Though the Met Broadcasts were almost unanimously appreciated by Portsmouth’s opera-loving community, their impact on live opera at the Music Hall was devastating.  While one might say that live opera at the Music Hall was always on life support, it flatlined for the first time since the Music Hall first opened its doors in 1878. The final live opera performance at the Music Hall was, as far as I can tell, on April 4, 2006, when the Granite State Opera performed Madama Butterfly.


On November 8, 2023, live opera will live again, picking up where it left off with a performance of Madama Butterfly. How long will this new era last? How many great opera performances will we get to see performed live at the Music Hall in the coming years? There is no way to predict. But let me just say that staging operas is still an expensive, logistical nightmare, and opera will still have to compete against all of the excellent programming the Music Hall is currently bringing to Portsmouth. 

That’s showbiz.    

Teatro Lirico d’Europa (above) will perform Puccini’s Madama Butterfly on November 8, 2023, the first live opera at the Music Hall in almost twenty years.
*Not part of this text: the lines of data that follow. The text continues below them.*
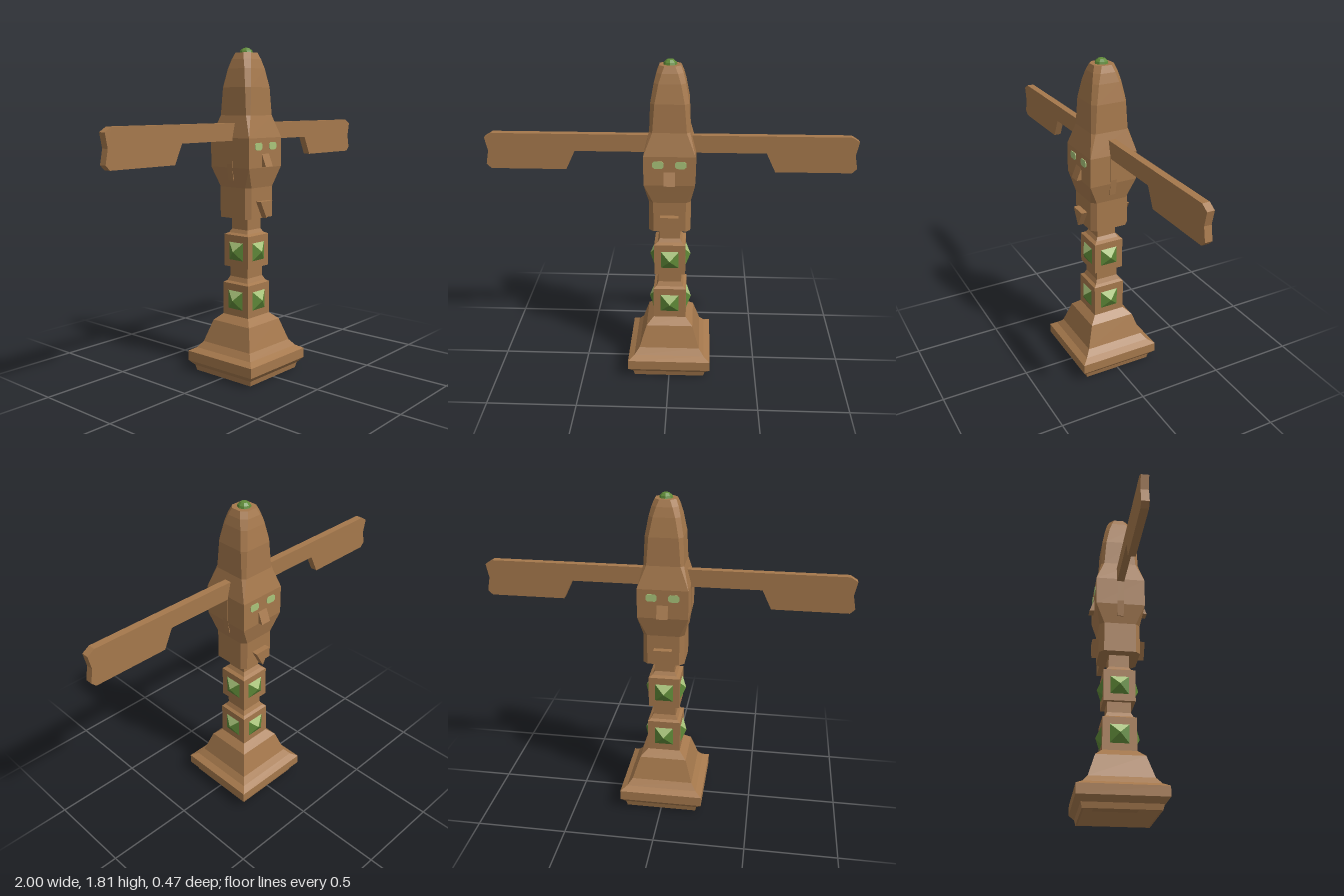
import * as THREE from 'three';

const wood = new THREE.MeshStandardMaterial({ color: 0xa5784c });
wood.name = 'carved wood';
const green = new THREE.MeshStandardMaterial({ color: 0x5f8a38 });
green.name = 'gem green';
const pale = new THREE.MeshStandardMaterial({ color: 0xa9c47a });
pale.name = 'pale green';

function mesh(name, geometry, material) {
  const m = new THREE.Mesh(geometry, material);
  m.name = name;
  return m;
}

function facets(points) {
  const g = new THREE.BufferGeometry();
  g.setAttribute('position', new THREE.Float32BufferAttribute(points.flat(), 3));
  g.computeVertexNormals();
  return g;
}

// Square loft with chamfered corners; each section is [y, half width, half width of the flat]
function loft(sections) {
  const rings = sections.map(([y, h, c = h]) => [
    [-c, y, h], [c, y, h], [h, y, c], [h, y, -c],
    [c, y, -h], [-c, y, -h], [-h, y, -c], [-h, y, c],
  ]);
  const points = [];
  const same = (p, q) => p.every((v, i) => v === q[i]);
  const tri = (a, b, c) => {
    if (!same(a, b) && !same(b, c) && !same(a, c)) points.push(a, b, c);
  };
  for (let i = 0; i + 1 < rings.length; i++) {
    for (let j = 0; j < 8; j++) {
      const k = (j + 1) % 8;
      const a = rings[i], b = rings[i + 1];
      tri(a[j], a[k], b[k]);
      tri(a[j], b[k], b[j]);
    }
  }
  return facets(points);
}

// Flat outline extruded evenly about its own plane
function slab(outline, depth) {
  const shape = new THREE.Shape(outline.map(([x, y]) => new THREE.Vector2(x, y)));
  const g = new THREE.ExtrudeGeometry(shape, { depth, bevelEnabled: false });
  return g.translate(0, 0, -depth / 2);
}

// Pyramid stud pointing to +z, with a paler upper facet
function gemGeometry(r, height) {
  const c = [[-r, r, 0], [-r, -r, 0], [r, -r, 0], [r, r, 0]];
  const tip = [0, 0, height];
  const points = [];
  for (const i of [3, 0, 1, 2]) points.push(c[i], c[(i + 1) % 4], tip);
  const g = facets(points);
  g.addGroup(0, 3, 0);
  g.addGroup(3, 9, 1);
  return g;
}

// One carved face, looking to +z
function createFace() {
  const face = new THREE.Group();
  face.name = 'face';

  const nose = slab([[-0.1, 1.335], [-0.165, 1.175], [-0.1, 1.175]], 0.06);
  face.add(mesh('nose', nose.rotateY(Math.PI / 2), wood));

  const mouth = slab([[-0.05, 0.985], [0, 0.892], [0.05, 0.985]], 0.05);
  face.add(mesh('mouth', mouth.translate(0, 0, 0.122), wood));

  for (const side of [-1, 1]) {
    const eye = slab([
      [-0.03, -0.01], [-0.02, -0.02], [0.02, -0.02], [0.03, -0.01],
      [0.03, 0.01], [0.02, 0.02], [-0.02, 0.02], [-0.03, 0.01],
    ], 0.006);
    face.add(mesh('eye', eye.translate(side * 0.06, 1.285, 0.138), pale));
  }
  return face;
}

export function createModel() {
  const model = new THREE.Group();
  model.name = 'totem';

  // Stepped base, hollow underneath
  model.add(mesh('base', loft([
    [0.06, 0], [0.06, 0.12], [0, 0.19], [0, 0.2], [0.03, 0.207], [0.06, 0.235],
    [0.115, 0.235], [0.135, 0.2], [0.17, 0.172], [0.295, 0.132], [0.332, 0.092],
  ]), wood));

  // Column of two blocks and two necks
  model.add(mesh('column', loft([
    [0.33, 0.092], [0.515, 0.092], [0.525, 0.076], [0.55, 0.064], [0.61, 0.064],
    [0.61, 0.087], [0.79, 0.087], [0.8, 0.068], [0.82, 0.056], [0.9, 0.056],
  ]), wood));

  // Head: chamfered jaw, square brow and tapering crown
  model.add(mesh('head', loft([
    [0.89, 0], [0.89, 0.113, 0.088], [1.06, 0.113, 0.088], [1.17, 0.137], [1.33, 0.137],
    [1.45, 0.107, 0.09], [1.6, 0.101, 0.078], [1.7, 0.083, 0.058],
    [1.75, 0.07, 0.042], [1.785, 0.056, 0.028], [1.785, 0],
  ]), wood));

  const dome = new THREE.SphereGeometry(0.038, 8, 3, 0, Math.PI * 2, 0, Math.PI / 2).toNonIndexed();
  dome.computeVertexNormals();
  const topGem = mesh('topGem', dome, green);
  topGem.position.y = 1.78;
  topGem.scale.y = 0.9;
  model.add(topGem);

  // Faces, wings and side fins repeat front to back and left to right
  for (const turn of [0, Math.PI]) {
    const face = createFace();
    face.rotation.y = turn;
    model.add(face);

    const wing = mesh('wing', slab([
      [0.09, 1.315], [0.515, 1.315], [0.565, 1.21], [0.975, 1.21], [1, 1.235],
      [0.985, 1.31], [1, 1.385], [0.96, 1.41], [0.09, 1.41],
    ], 0.04), wood);
    wing.rotation.y = turn;
    model.add(wing);

    const fin = mesh('sideFin', slab([
      [0.09, 1.1], [0.128, 1.1], [0.14, 1.19], [0.14, 1.33], [0.122, 1.41], [0.09, 1.41],
    ], 0.036), wood);
    fin.rotation.y = turn;
    model.add(fin);
  }

  // Gem studs on all four sides of both blocks
  for (const [y, r, out] of [[0.423, 0.052, 0.092], [0.7, 0.05, 0.087]]) {
    for (let i = 0; i < 4; i++) {
      const ring = new THREE.Group();
      ring.name = 'gemMount';
      ring.rotation.y = i * Math.PI / 2;
      const gem = mesh('gem', gemGeometry(r, 0.028), [pale, green]);
      gem.position.set(0, y, out);
      ring.add(gem);
      model.add(ring);
    }
  }
  return model;
}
Ironically enough, the last live opera at the Music Hall was also Madama Butterfly.